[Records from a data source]

++++++++

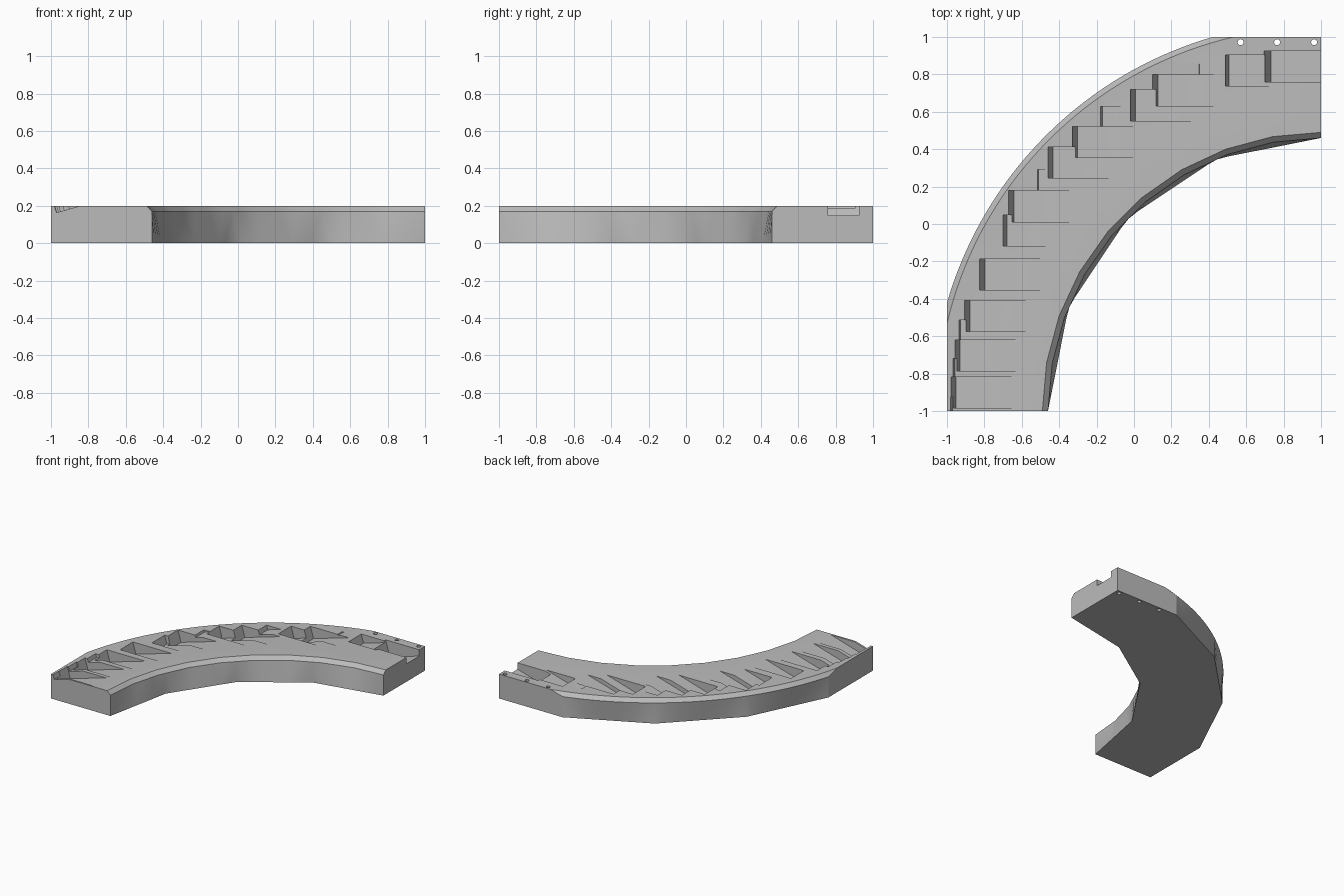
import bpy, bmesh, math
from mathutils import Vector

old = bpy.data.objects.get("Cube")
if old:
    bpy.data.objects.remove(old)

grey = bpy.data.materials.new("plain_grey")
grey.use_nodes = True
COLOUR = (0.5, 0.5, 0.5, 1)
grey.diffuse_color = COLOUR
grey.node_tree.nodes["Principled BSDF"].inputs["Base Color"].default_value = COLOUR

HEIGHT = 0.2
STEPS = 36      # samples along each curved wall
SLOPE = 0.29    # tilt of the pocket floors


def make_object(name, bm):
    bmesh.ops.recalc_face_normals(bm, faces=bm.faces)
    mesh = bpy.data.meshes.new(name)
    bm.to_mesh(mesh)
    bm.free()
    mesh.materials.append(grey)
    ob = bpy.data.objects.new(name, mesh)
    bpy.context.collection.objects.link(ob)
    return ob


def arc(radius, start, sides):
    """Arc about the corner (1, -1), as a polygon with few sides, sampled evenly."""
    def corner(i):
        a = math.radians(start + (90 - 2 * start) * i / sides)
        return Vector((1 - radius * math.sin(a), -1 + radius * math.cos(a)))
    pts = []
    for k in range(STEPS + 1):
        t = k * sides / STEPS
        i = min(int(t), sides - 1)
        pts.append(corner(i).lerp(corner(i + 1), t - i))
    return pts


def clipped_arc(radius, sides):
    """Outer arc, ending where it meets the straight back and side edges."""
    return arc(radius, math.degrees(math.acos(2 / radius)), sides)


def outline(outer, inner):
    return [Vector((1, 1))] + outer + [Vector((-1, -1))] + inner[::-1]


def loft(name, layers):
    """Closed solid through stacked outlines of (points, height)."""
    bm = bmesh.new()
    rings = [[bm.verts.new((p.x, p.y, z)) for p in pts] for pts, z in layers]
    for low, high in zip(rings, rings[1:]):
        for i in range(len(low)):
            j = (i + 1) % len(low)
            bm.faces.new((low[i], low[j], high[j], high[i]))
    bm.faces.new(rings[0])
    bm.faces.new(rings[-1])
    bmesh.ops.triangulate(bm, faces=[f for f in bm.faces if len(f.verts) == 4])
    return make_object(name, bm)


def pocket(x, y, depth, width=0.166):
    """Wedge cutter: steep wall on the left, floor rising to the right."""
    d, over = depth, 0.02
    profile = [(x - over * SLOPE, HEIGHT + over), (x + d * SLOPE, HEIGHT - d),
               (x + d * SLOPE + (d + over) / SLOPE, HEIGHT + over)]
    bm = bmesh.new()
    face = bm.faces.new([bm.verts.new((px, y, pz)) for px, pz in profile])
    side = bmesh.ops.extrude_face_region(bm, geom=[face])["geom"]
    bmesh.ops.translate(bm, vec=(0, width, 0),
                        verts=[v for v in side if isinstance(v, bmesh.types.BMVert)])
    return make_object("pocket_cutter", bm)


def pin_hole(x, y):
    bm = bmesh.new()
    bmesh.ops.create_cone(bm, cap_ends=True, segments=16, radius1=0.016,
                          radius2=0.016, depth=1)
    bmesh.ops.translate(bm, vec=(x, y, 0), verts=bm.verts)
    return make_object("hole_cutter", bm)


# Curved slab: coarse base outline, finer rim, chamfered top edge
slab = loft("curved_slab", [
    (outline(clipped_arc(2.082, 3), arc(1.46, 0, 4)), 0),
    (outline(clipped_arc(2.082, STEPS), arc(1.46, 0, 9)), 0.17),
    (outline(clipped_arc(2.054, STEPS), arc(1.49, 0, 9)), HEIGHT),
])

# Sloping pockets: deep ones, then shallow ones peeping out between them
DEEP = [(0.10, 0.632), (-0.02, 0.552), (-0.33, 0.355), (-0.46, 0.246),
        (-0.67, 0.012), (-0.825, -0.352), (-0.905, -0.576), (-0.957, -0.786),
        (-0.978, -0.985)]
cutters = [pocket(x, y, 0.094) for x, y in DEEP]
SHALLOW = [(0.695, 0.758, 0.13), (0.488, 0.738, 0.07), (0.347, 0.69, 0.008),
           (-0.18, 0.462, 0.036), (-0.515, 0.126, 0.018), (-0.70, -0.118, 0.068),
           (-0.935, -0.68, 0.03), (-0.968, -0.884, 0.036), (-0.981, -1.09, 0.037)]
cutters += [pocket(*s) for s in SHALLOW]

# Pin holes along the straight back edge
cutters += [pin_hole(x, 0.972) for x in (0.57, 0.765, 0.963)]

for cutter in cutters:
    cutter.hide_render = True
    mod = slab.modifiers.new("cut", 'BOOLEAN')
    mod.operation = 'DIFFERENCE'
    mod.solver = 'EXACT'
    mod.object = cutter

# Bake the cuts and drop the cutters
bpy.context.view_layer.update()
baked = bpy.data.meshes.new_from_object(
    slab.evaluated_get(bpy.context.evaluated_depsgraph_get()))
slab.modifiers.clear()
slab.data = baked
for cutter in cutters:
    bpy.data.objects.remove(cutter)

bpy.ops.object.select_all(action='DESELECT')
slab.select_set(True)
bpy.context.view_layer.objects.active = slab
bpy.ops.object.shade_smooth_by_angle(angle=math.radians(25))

++++++++

| Work request |
Copy out every line from the data above in which the word "straight" occurs.

| Answer to this exercise |
    """Outer arc, ending where it meets the straight back and side edges."""
# Pin holes along the straight back edge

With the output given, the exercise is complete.